Larry said...

steadyjohn-That sure looks like a nice part of the state to live in but I must say it's seems prices are a bit higher there.

gallicissa-Thanks-The trip was a lot of fun.-That is a special area of the state that I live in.

RuthieJ said...

Gosh Larry, what an amazing trip! Your singing waterthrush videos were great. I was thinking maybe Swainson's for the thrush (just going by my Sibley's because I'm not very thrush proficient). I loved seeing the baby ravens in the nest--they sure sounded hungry!
I'm glad you shared this story and all the images with us. Do you ever go on a trip like this and when you come back to the "real world" and try to talk about it, people look at you like you're nuts? It sure is nice to have blogging friends to share this with and we can all appreciate what a grand experience it was!
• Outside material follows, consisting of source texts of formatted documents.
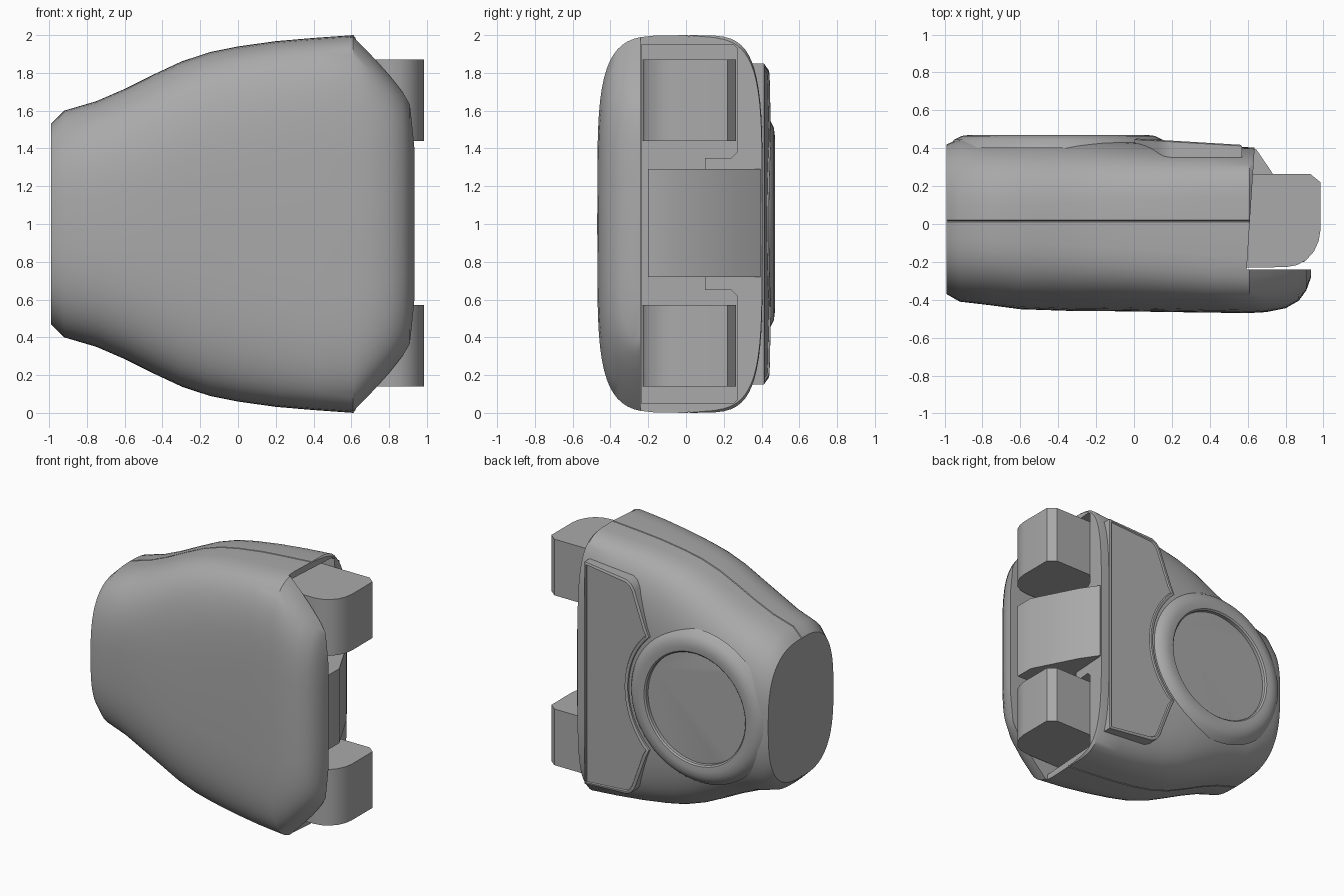
import bpy, bmesh, math
from mathutils import Vector

if "Cube" in bpy.data.objects:
    bpy.data.objects.remove(bpy.data.objects["Cube"])

grey = bpy.data.materials.new("plain_grey")
grey.use_nodes = True
grey.diffuse_color = (0.4, 0.4, 0.4, 1)
grey.node_tree.nodes["Principled BSDF"].inputs["Base Color"].default_value = (0.4, 0.4, 0.4, 1)


def make(name, bm, smooth=True):
    bmesh.ops.recalc_face_normals(bm, faces=bm.faces)
    mesh = bpy.data.meshes.new(name)
    bm.to_mesh(mesh)
    bm.free()
    mesh.materials.append(grey)
    ob = bpy.data.objects.new(name, mesh)
    bpy.context.collection.objects.link(ob)
    if smooth:
        activate(ob)
        bpy.ops.object.shade_smooth_by_angle(angle=math.radians(32))
    return ob


def activate(ob):
    bpy.ops.object.select_all(action='DESELECT')
    ob.select_set(True)
    bpy.context.view_layer.objects.active = ob


def prism(points, axis, start, end):
    """Extrude a flat outline along one axis."""
    def place(p, d):
        co = list(p)
        co.insert(axis, d)
        return Vector(co)
    bm = bmesh.new()
    face = bm.faces.new([bm.verts.new(place(p, start)) for p in points])
    out = bmesh.ops.extrude_face_region(bm, geom=[face])
    shift = place((0, 0), end - start)
    moved = [v for v in out["geom"] if isinstance(v, bmesh.types.BMVert)]
    bmesh.ops.translate(bm, verts=moved, vec=shift)
    bmesh.ops.recalc_face_normals(bm, faces=bm.faces)
    return bm


def cut(ob, bm):
    cutter = make("cutter", bm, False)
    cutter.hide_render = True
    mod = ob.modifiers.new("cut", 'BOOLEAN')
    mod.operation, mod.solver, mod.object = 'DIFFERENCE', 'EXACT', cutter
    activate(ob)
    bpy.ops.object.modifier_apply(modifier=mod.name)
    bpy.data.objects.remove(cutter)


# Body: rounded sections lofted along x (x, half height, front, back, squareness)
stations = [
    (-.99, .53, -.37, .42, 2.8), (-.92, .60, -.41, .45, 2.8), (-.75, .65, -.43, .45, 2.9),
    (-.6, .715, -.45, .45, 3), (-.45, .79, -.455, .45, 3.1), (-.3, .86, -.46, .45, 3.3),
    (-.15, .91, -.46, .445, 3.5), (0, .94, -.462, .435, 3.7), (.2, .968, -.465, .42, 4),
    (.4, .985, -.468, .41, 4.4), (.61, 1, -.47, .405, 4.6), (.7, .91, -.465, .4, 4.6),
    (.8, .8, -.445, .4, 4.6), (.87, .715, -.405, .4, 4.6), (.91, .66, -.35, .4, 4.6),
    (.935, .45, -.28, .4, 4.6)]


def section(h, front, back, n, steps=16):
    half = []
    for i in range(2 * steps + 1):
        a = math.pi / 2 * i / steps
        if i == steps:      # parting groove between the two shells
            half += [(.02, h), (.015, h - .008), (.01, h)]
            continue
        y = (back if i < steps else front) * abs(math.cos(a)) ** (2 / n)
        half.append((y, h * max(0, math.sin(a)) ** (2 / n)))
    half[0], half[-1] = (back, 0), (front, 0)
    return half + [(y, -z) for y, z in half[-2:0:-1]]


bm = bmesh.new()
rings = [[bm.verts.new((x, y, 1 + z)) for y, z in section(*rest)] for x, *rest in stations]
count = len(rings[0])
for a, b in zip(rings, rings[1:]):
    for i in range(count):
        j = (i + 1) % count
        bm.faces.new((a[i], a[j], b[j], b[i]))
bm.faces.new(rings[0])
bm.faces.new(rings[-1])
body = make("body_shell", bm, False)

# Step leaving the front lip, then the hinge cavity, then the round recess
cut(body, prism([(.595, -.24), (.65, .6), (1.2, .6), (1.2, -.24)], 2, -.2, 2.2))
cut(body, prism([(-.235, .05), (.25, .05), (.27, .07), (.27, .62), (.24, .65), (.1, .65),
                 (.1, 1.35), (.24, 1.35), (.27, 1.38), (.27, 1.93), (.25, 1.95),
                 (-.235, 1.95)], 0, .45, 1.2))
disc = (-.4, 1)


def arc(radius, start, end, steps):
    return [(disc[0] + radius * math.cos(start + (end - start) * i / steps),
             disc[1] + radius * math.sin(start + (end - start) * i / steps))
            for i in range(steps + 1)]


cut(body, prism(arc(.42, 0, 2 * math.pi, 64)[:-1], 1, .43, .7))
activate(body)
bpy.ops.object.shade_smooth_by_angle(angle=math.radians(32))

# Soft raised ring around the recess
bm = bmesh.new()
profile = [(.42, .40), (.42, .455), (.43, .465), (.47, .47), (.51, .465), (.55, .445), (.585, .40)]
loops = []
for r, y in profile:
    loops.append([bm.verts.new((x, y, z)) for x, z in arc(r, 0, 2 * math.pi, 64)[:-1]])
for a, b in zip(loops, loops[1:]):
    for i in range(64):
        j = (i + 1) % 64
        bm.faces.new((a[i], a[j], b[j], b[i]))
make("recess_ring", bm)

# Back panel with a concave side that follows the ring
swing = math.radians(47)
upper = [(.57, 1.85), (.2, 1.82), (.16, 1.8), (.13, 1.76), (.03, 1.49)]
outline = upper + arc(.59, swing, -swing, 24) + [(x, 2 - z) for x, z in upper[::-1]]
bm = prism(outline, 1, .3, .44)
top = max(bm.faces, key=lambda f: f.calc_center_median().y)
for width, depth in ((.012, .006), (.01, 0), (.006, -.01)):
    bmesh.ops.inset_region(bm, faces=[top], thickness=width, depth=depth)
for v in bm.verts:
    v.co.y -= (v.co.x - .1) * .06
make("back_panel", bm)

# Hinge knuckles
knuckle = [(.46, .265), (.93, .265), (.985, .22), (.985, -.03), (.975, -.09), (.95, -.145),
           (.91, -.19), (.86, -.217), (.8, -.228), (.46, -.23)]
for name, low in (("lower_knuckle", .14), ("upper_knuckle", 1.44)):
    make(name, prism(knuckle, 2, low, low + .43))

# Wedge between the knuckles
make("centre_wedge", prism([(.46, .38), (.645, .395), (.73, .27), (.9, -.06), (.9, -.2),
                            (.46, -.2)], 2, .72, 1.29))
Anonymous said...

What a wonderful place to go camping! Loved the waterfall picture - so pretty. The Raven and Babies video is fantastic - lucky that you had to stop and wait around. Opportunity knocking!! And a good thing you looked up, too. You have a very nice blog.

Larry said...

ruthiej-To answer your question-yes.-Most people don't understand why you would want to spend a weekend camping just to get in touch with nature and do lots of birding.-I think that there are a lot of people missing out on something that could be a wonderful experience if they gave it a try.-There are some people who saw that photo and suggested the possibility of Swainson's or Gray-cheeked.-I'm sticking with Veery for now.

Larry said...

April-Thank you for visiting my blog and for the kind comments.I will stop by to have a look at your blog as well.

Kathie Brown said...

Larry, what an excellent weekend! You wrote a great post about your adventures. It sure makes me want to visit this area the next time I am in CT. How funny that you should go to Macedonia State Park and Beth should write about her daughter going to the real Macedonia at the same time!

Mary said...

Larry - I think you know me very well. :o)

Aunt "B's" Backyard said...

Hi Larry! Now that's what I call a post!! WOW you certainly had a wonderful camping experience. Just wonderful and the videos always add a touch of being there!

Anonymous said...

This is a very cool camping blog, I love the pictures of beautiful birds and beautiful spots also it ease my stress when i saw it although it is a movie.